  • stillapill

    I would think that digital clock is only a retronym because now we have the atomic clock. Before that, the analog clock would have been the only retronym, because if the digital clock was the newest technology on the market, there’s no way it was retro.

  • Joe

    Analog clock would be the retronym, since you can’t assume a clock is analog anymore. Digital Clock isn’t

  • Yoteech2002

    Speaking of words…:-)

  • Yoteech2002

    So digital clock is futurnym and alarm clock is retronym, in my world.. :-)

  • Yoteech2002

    Originally there was nothing called an analog clock. There were just clocks and alarm clocks…(not including sundials, of course). I don’t remember what we called sundials in Rome…I’m not quite that old.:-) We might have a clock in the kitchen that was an electric clock and then a wind-up alarm clock in the bedroom. Later we had electric clocks for the bedroom too…if one was very modern.

  • Yoteech2002

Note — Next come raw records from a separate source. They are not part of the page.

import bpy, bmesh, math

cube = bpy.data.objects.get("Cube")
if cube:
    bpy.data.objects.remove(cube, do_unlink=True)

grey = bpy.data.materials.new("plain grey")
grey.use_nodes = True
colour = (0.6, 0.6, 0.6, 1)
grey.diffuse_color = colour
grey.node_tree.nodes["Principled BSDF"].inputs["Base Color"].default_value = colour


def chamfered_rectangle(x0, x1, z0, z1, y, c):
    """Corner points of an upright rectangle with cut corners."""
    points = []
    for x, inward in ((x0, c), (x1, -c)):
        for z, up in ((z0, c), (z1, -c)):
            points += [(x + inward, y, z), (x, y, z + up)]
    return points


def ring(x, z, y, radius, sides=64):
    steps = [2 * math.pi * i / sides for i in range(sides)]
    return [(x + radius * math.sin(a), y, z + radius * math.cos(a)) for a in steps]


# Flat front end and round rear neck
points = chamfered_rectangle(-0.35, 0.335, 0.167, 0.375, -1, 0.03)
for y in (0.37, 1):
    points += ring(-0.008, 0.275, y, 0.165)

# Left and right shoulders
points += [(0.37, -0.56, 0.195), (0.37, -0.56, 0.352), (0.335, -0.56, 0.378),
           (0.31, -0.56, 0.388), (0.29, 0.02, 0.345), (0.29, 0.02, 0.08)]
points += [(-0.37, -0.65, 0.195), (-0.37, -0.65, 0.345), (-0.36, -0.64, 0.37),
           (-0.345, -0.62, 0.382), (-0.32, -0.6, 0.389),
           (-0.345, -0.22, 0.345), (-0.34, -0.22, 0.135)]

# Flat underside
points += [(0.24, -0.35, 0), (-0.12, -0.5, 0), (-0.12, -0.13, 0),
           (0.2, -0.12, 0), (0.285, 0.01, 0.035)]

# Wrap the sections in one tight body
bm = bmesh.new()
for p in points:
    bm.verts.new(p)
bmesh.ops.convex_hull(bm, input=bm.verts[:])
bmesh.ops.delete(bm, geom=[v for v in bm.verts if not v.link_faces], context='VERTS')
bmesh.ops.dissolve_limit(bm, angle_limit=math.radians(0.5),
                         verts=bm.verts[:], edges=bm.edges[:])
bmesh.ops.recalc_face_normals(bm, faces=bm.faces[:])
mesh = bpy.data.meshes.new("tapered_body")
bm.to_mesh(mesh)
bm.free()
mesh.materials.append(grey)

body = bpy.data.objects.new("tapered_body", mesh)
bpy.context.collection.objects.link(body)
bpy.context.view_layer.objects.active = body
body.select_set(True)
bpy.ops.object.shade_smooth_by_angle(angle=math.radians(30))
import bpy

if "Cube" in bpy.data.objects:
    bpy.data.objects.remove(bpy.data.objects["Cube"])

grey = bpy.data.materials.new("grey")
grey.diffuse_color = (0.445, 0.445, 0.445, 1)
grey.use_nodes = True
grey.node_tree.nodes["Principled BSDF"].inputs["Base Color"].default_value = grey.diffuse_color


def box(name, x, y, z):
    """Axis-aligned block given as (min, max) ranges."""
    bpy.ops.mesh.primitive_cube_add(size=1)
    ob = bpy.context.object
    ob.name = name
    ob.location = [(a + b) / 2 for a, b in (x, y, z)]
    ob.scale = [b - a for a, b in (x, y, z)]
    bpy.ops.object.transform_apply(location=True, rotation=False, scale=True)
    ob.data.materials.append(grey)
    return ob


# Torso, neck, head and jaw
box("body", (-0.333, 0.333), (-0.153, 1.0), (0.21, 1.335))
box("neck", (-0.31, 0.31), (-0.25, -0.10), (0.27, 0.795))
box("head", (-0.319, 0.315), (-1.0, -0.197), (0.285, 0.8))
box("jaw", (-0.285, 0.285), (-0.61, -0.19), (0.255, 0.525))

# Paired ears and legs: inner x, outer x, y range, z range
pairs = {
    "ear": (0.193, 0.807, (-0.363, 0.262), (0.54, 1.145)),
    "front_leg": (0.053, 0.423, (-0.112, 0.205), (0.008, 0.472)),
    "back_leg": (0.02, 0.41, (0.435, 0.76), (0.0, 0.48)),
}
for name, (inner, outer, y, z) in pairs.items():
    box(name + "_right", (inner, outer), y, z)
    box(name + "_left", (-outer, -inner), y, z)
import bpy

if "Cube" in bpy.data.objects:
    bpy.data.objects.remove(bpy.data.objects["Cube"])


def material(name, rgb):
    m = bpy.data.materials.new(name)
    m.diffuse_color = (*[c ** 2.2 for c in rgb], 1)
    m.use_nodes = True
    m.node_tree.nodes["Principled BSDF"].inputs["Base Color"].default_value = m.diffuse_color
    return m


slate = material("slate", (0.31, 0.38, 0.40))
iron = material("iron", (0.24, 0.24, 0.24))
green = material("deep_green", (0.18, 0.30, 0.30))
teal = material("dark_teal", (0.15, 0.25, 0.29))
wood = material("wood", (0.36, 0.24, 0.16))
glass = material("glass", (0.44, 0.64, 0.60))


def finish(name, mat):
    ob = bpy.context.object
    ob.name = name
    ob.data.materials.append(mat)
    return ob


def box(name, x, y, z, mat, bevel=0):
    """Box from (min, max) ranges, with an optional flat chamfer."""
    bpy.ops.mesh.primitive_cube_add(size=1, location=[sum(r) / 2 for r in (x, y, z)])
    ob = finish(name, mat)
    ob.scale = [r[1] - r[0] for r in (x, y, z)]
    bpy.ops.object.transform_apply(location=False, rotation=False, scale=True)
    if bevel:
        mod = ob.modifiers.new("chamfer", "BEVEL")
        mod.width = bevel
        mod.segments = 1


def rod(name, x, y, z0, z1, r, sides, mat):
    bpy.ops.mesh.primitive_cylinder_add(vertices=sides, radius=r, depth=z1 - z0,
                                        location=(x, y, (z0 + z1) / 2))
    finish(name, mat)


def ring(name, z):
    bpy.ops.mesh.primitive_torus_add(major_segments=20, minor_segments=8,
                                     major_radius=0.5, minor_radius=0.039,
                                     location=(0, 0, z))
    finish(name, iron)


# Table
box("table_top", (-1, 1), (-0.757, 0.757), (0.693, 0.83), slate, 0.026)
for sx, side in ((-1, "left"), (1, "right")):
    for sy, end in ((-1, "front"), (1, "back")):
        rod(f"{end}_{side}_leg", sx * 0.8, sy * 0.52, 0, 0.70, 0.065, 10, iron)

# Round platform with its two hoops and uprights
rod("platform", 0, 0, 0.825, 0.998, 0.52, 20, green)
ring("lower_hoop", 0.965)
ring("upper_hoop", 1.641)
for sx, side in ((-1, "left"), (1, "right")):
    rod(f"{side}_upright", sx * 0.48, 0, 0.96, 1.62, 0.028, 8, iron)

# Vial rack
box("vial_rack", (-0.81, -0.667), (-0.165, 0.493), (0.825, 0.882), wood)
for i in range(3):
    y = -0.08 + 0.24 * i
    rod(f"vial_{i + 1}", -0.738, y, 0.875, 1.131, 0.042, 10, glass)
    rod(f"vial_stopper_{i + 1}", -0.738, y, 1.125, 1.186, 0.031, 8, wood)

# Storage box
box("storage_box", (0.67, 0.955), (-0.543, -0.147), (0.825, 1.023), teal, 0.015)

    Interesting to experience language in all its living fluidity, despite some teachers of English and their insistence upon sticking to old rules of usage and grammar. I prefer s/he (rather than the masculine by preference – he) in modern English. I encouraged my science students to use that in the papers written for my class. I know some English teachers objected b/c the old rules say otherwise. Time to update the rules, I say!

  • Mjklein67

    Probably because you’re a science teacher. As an English teacher, I believe we must not only know the rules before we break them, we have to also know how to use them. Then break them. As far as your s/he, I think it’s great. Masculine isn’t necessarily preferred anymore, ‘she’ is just as acceptable; it’s when students use a plural pronoun to replace a singular antecedent that’s frustrating. Additionally, I really hope you’re joking with the ‘b/c’ abbreviation! =)

  • Tracy

    They don’t specify in this article if the retronym has to be the earlier form of the object. The acoustic guitar is the original type while the digital clock is the new type.

    For the teachers, one of my favorite quotes:
    “You can’t break the rules unless you know how to play the game.” — Ricki Lee Jones

    I am not sure if the term “green design” is a retronym in the way that the other phrases are, as green design implies a particular *intent* of using certain materials because of their environmental impact or sustainability. (It may or may not be the cheapest, the longest lasting or the most readily available in the location where the building is placed. eg. cork floors instead of hard wood.) Log cabins and dug-out houses might have been “green” but in those days the plan was just to use materials that were available in that location without spending any money. The intent is not at all the same.

  • Sjbrooks

    I’m so glad I have a word for this now. I was thinking of the term “pant suit” the other day as it specifically refers to a suit for women that includes trousers. I would also add “whole food”. And what about the often used, but very annoying “male nurse” or “lady doctor”?

  • deeble

    Yes- but digital clock are the *new* version. A retronym is supposed to refer to the old version. So “analog clock” is definitely a retronym, but digital clock shouldn’t be. Unless we’re comparing a digital clock to an atomic clock, but atomic clocks aren’t terribly common.